XM Satellite Radio is shaking up its top management just as the most popular satellite radio company is seeing its lead in the fast-growing industry under assault.
On July 24, XM (XMSR
) named Nate Davis to the newly created positions of president and chief operating officer. The move comes as chief rival Sirius Satellite Radio (SIRI
) is gaining ground in the all-important subscriber count, thanks in part to landing shock jock Howard Stern.
In a public announcement of Davis' hiring, Hugh Panero, XM's chief executive, said: "I know firsthand the kind of action-oriented business leadership that Nate will bring to his new role." Yet in public statements, the company gave few details of what exactly Davis will be responsible for.
An internal company memo, reviewed by BusinessWeek, reveals how broad Davis' responsibilities will be. The memo, from Panero to XM employees, makes clear that the CEO's responsibilities will be narrowed. Davis will oversee day-to-day operations of the company and take over direct responsibility for marketing, finance, customer care, information technology, and human resources. Panero will retain oversight of programming, advertising sales, business and legal affairs, and corporate communications, according to the memo.

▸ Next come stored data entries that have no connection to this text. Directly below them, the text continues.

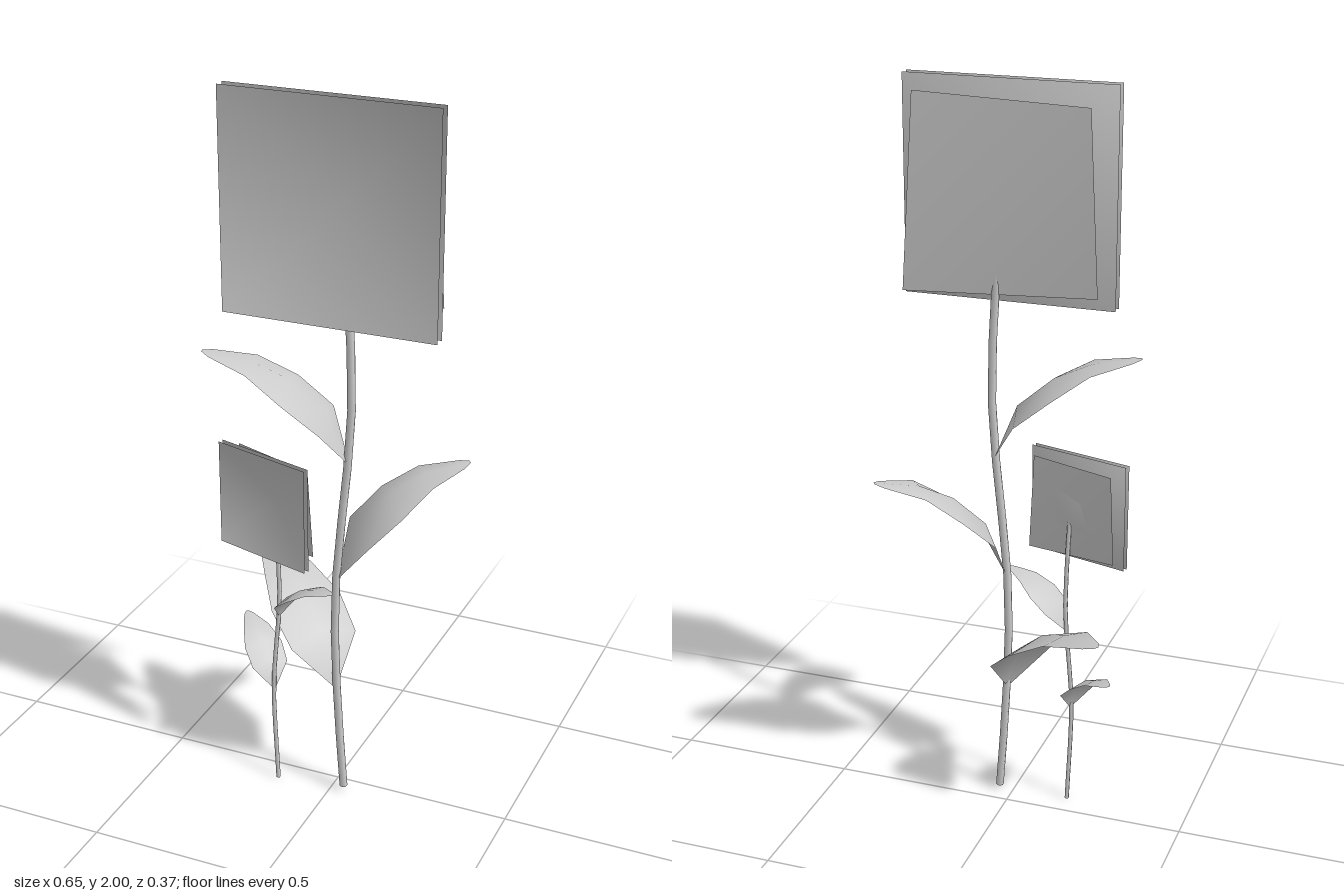
import * as THREE from 'three';

const material = new THREE.MeshStandardMaterial({ color: 0xcccccc, side: THREE.DoubleSide });

function surface(name, points, index) {
  const geometry = new THREE.BufferGeometry();
  geometry.setAttribute('position', new THREE.Float32BufferAttribute(points.flat(), 3));
  geometry.setIndex(index);
  geometry.computeVertexNormals();
  const mesh = new THREE.Mesh(geometry, material);
  mesh.name = name;
  return mesh;
}

// Square sheet whose middle is pushed back into a shallow funnel
function petalSheet(name, half, z, depth) {
  return surface(name,
    [[-half, -half, z], [half, -half, z], [half, half, z], [-half, half, z], [0, 0, z - depth]],
    [0, 1, 4, 1, 2, 4, 2, 3, 4, 3, 0, 4]);
}

// Two funnel sheets in front of one twisted square sheet
function flowerHead(name, scale, twist, backZ) {
  const head = new THREE.Group();
  head.name = name;
  head.add(petalSheet('frontPetals', 0.2885, 0.105, 0.108));
  head.add(petalSheet('middlePetals', 0.2885, 0.075, 0.108));
  const h = 0.25, near = backZ + twist, far = backZ - twist;
  head.add(surface('backPetals',
    [[-h, -h, near], [h, -h, far], [h, h, near], [-h, h, far]], [0, 1, 3, 1, 2, 3]));
  head.scale.setScalar(scale);
  return head;
}

function stem(name, points, radius) {
  const curve = new THREE.CatmullRomCurve3(points.map(p => new THREE.Vector3(...p)));
  const mesh = new THREE.Mesh(new THREE.TubeGeometry(curve, 10, radius, 6), material);
  mesh.name = name;
  return mesh;
}

// Arching leaf with a raised midrib; stations are [run, edge rise, midrib rise, width]
const stations = [[0, 0, 0, 0.08], [0.15, 0.4, 0.5, 0.94], [0.4, 0.67, 0.78, 1],
  [0.66, 0.89, 0.93, 0.68], [0.94, 0.98, 0.99, 0.25], [1, 1, 1, 0.06]];

function leaf(name, base, tip, halfWidth) {
  const from = new THREE.Vector3(...base);
  const run = new THREE.Vector3(tip[0] - base[0], 0, tip[2] - base[2]);
  const rise = tip[1] - base[1];
  const side = new THREE.Vector3(-run.z, 0, run.x).normalize();
  const points = [], index = [];
  stations.forEach(([u, edge, rib, w], i) => {
    for (const s of [-1, 0, 1]) {
      const p = from.clone().addScaledVector(run, u).addScaledVector(side, s * w * halfWidth);
      p.y += rise * (s === 0 ? rib : edge);
      points.push(p.toArray());
    }
    if (i === 0) return;
    for (const c of [0, 1]) {
      const a = (i - 1) * 3 + c, b = a + 3;
      index.push(a, a + 1, b, a + 1, b + 1, b);
    }
  });
  return surface(name, points, index);
}

export function createModel() {
  const model = new THREE.Group();
  model.name = 'flowers';

  // Tall flower
  const tall = new THREE.Group();
  tall.name = 'tallFlower';
  tall.add(stem('tallStem', [[0.038, 0.015, 0.05], [0.018, 0.32, 0.05], [0.012, 0.6, 0.05],
    [0.03, 0.85, 0.046], [0.05, 1.05, 0.046], [0.058, 1.24, 0.045],
    [0.047, 1.43, 0.043], [0.035, 1.66, 0.035]], 0.011));
  const tallHead = flowerHead('tallFlowerHead', 1, 0.041, 0);
  tallHead.position.set(0.034, 1.7125, 0.04);
  tall.add(tallHead);
  tall.add(leaf('tallLowerLeaf', [0.012, 0.34, 0.05], [-0.307, 0.617, -0.18], 0.108));
  tall.add(leaf('tallMiddleLeaf', [0.022, 0.68, 0.048], [0.31, 0.982, -0.16], 0.108));
  tall.add(leaf('tallUpperLeaf', [0.047, 1.02, 0.046], [-0.325, 1.302, 0.128], 0.108));

  // Short flower, turned a little to its right
  const short = new THREE.Group();
  short.name = 'shortFlower';
  short.add(stem('shortStem', [[-0.157, 0, 0.065], [-0.167, 0.3, 0.065], [-0.157, 0.45, 0.063],
    [-0.147, 0.57, 0.062], [-0.15, 0.73, 0.062], [-0.157, 0.86, 0.06]], 0.006));
  const shortHead = flowerHead('shortFlowerHead', 0.512, 0.02, 0.012);
  shortHead.position.set(-0.156, 0.877, 0.062);
  shortHead.rotation.y = -0.28;
  short.add(shortHead);
  short.add(leaf('shortLowerLeaf', [-0.165, 0.295, 0.065], [-0.307, 0.443, -0.06], 0.055));
  short.add(leaf('shortUpperLeaf', [-0.147, 0.53, 0.062], [0.037, 0.665, 0.125], 0.055));

  model.add(tall, short);
  return model;
}
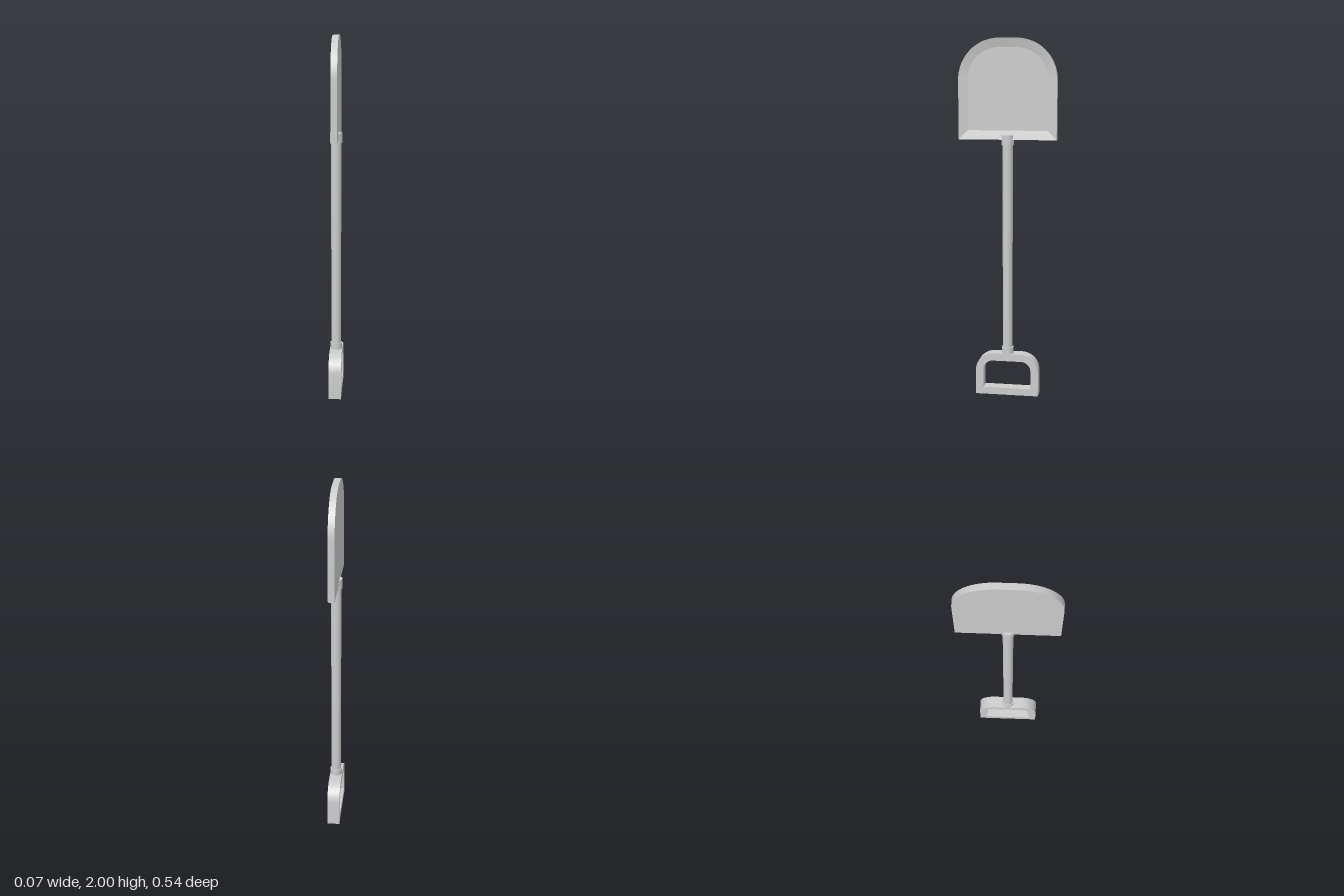
import * as THREE from 'three';
import { toCreasedNormals } from 'three/addons/utils/BufferGeometryUtils.js';

const material = new THREE.MeshStandardMaterial({ color: 0xcccccc });

// Outline in (z, y): square lower corners, rounded upper corners, counter-clockwise
function archPoints(halfWidth, bottom, top, radius, segments = 16) {
  const points = [new THREE.Vector2(-halfWidth, bottom), new THREE.Vector2(halfWidth, bottom)];
  for (const side of [1, -1]) {
    for (let i = 0; i <= segments; i++) {
      const a = (i / segments) * Math.PI / 2 + (side < 0 ? Math.PI / 2 : 0);
      points.push(new THREE.Vector2(
        side * (halfWidth - radius) + radius * Math.cos(a),
        top - radius + radius * Math.sin(a)));
    }
  }
  return points;
}

// Blade: flat on one side, a shallow dish with sloping rim on the other
function bladeGeometry() {
  const t = 0.0175, inset = 0.05, depth = 0.012;
  const outer = archPoints(0.272, 1.45, 2, 0.225);
  const inner = archPoints(0.272 - inset, 1.45 + inset, 2 - inset, 0.225 - inset);
  const rings = [[outer, -t], [outer, t], [inner, t - depth]]
    .map(([pts, x]) => pts.map(p => new THREE.Vector3(x, p.y, p.x)));
  const n = outer.length;
  const tris = [];
  const backCentre = new THREE.Vector3(-t, 1.7, 0);
  const dishCentre = new THREE.Vector3(t - depth, 1.7, 0);
  for (let i = 0; i < n; i++) {
    const j = (i + 1) % n;
    tris.push(backCentre, rings[0][i], rings[0][j]);
    for (let r = 0; r < 2; r++) {
      const a = rings[r], b = rings[r + 1];
      tris.push(a[i], b[i], b[j], a[i], b[j], a[j]);
    }
    tris.push(dishCentre, rings[2][j], rings[2][i]);
  }
  return toCreasedNormals(new THREE.BufferGeometry().setFromPoints(tris), 0.2);
}

// D-shaped grip with an open middle
function gripGeometry() {
  const width = 0.07;
  const shape = new THREE.Shape(archPoints(0.178, 0, 0.24, 0.1));
  shape.holes.push(new THREE.Path(archPoints(0.135, 0.04, 0.198, 0.055)));
  const geometry = new THREE.ExtrudeGeometry(shape, { depth: width, bevelEnabled: false });
  geometry.translate(0, 0, -width / 2).rotateY(-Math.PI / 2);
  return toCreasedNormals(geometry, 0.3);
}

// Upright round part between two heights
function rod(radius, bottom, top) {
  return new THREE.CylinderGeometry(radius, radius, top - bottom, 32)
    .translate(0, (bottom + top) / 2, 0);
}

export function createModel() {
  const model = new THREE.Group();
  model.name = 'shovel';
  const add = (name, geometry) => {
    const mesh = new THREE.Mesh(geometry, material);
    mesh.name = name;
    model.add(mesh);
  };
  add('blade', bladeGeometry());
  add('bladeCollar', rod(0.034, 1.42, 1.475));
  add('shaft', rod(0.028, 0.22, 1.46));
  add('gripCollar', rod(0.034, 0.22, 0.275));
  add('grip', gripGeometry());
  return model;
}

MARKET-CAP BLUES. Analysts don't think the move portends major changes in business strategy, given that Davis has been on XM's board of directors for seven years. But XM management is obviously under pressure to find new momentum. "Any time a stock goes from $40 to $11, there's going to be a lot of pressure on management," says Stuart Kagel, an analyst at Janco Partners in Denver. "Clearly, given the amount of turmoil there, a number of solutions have been put forth, some of which would involve management changes."
And what turmoil it has been. In late 2004, XM's market cap was north of $8 billion. After close on July 24, it was south of $3 billion. While annual revenue has grown from $91 million in 2003 to $558 million in 2005, so have losses, from $584 million in 2003, to $666 million last year.
In Davis, XM is getting a president who has spent most of his time in the telecommunications industry, holding senior positions at companies like XO Communications, Nextel (NXTP
), and MCI, among others. In late 2002, he became interim CEO of XO following that company's takeover by investor Carl Icahn and then resigned from the company in mid-2003. Since then, Davis has been executive-in-residence at Columbia Capital, a venture capital firm.
According to a filing with the Securities & Exchange Commission, Davis will receive annual compensation of $500,000, increasing to $550,000 next year and $600,000 the year after that. He also will be paid a signing bonus of $150,000 and receive 20,000 shares of stock. He'll have plenty of incentive to boost shareholder value. He's getting a 10-year option to purchase 400,000 shares of stock at $11.92 as well as 200,000 shares of restricted stock.
SUBSCRIBER SAG. Though it started out as the early market leader, XM has seen its momentum flag, while Sirius has been adding subscribers at a healthy clip. At last count, XM was still ahead, with 6.89 million subscribers, compared to Sirius' 4.6 million. Sirius grew faster in the most recent quarter, adding 600,000, vs. XM's 398,000. The comparison is somewhat colored by the fact that Sirius counts among its subscriptions factory-installed radios in unsold new cars—and XM doesn't.
In May, XM warned that it wouldn't meet previous guidance on subscriber growth, cutting its goal for the end of the year to 8.5 million, from 9 million. Some analysts believe that it could warn again, when it reports earnings on July 27. One factor is a regulatory issue with the FCC. Certain XM receivers have been delayed from the market because they don't meet FCC guidelines. "We believe those factors could extend into Q3 and could result in 2006 subscribers being closer to 8 million," wrote analyst Chad Bartley of Pacific Crest Securities.
Sirius had a similar issue with FCC compliance of certain radios but was able to fix the problem with a software update at the factories where the units were being made, and thus had less disruption of its supply.
According to Rob Sanderson of American Technology Research in San Francisco, XM's marketing has lost focus and the company has been plagued with customer-service problems, two areas for which Davis will have primary responsibility. "Panero has to be feeling a lot of pressure," Sanderson says. "Investors are pointing at management and saying there's been poor execution on Panero's part."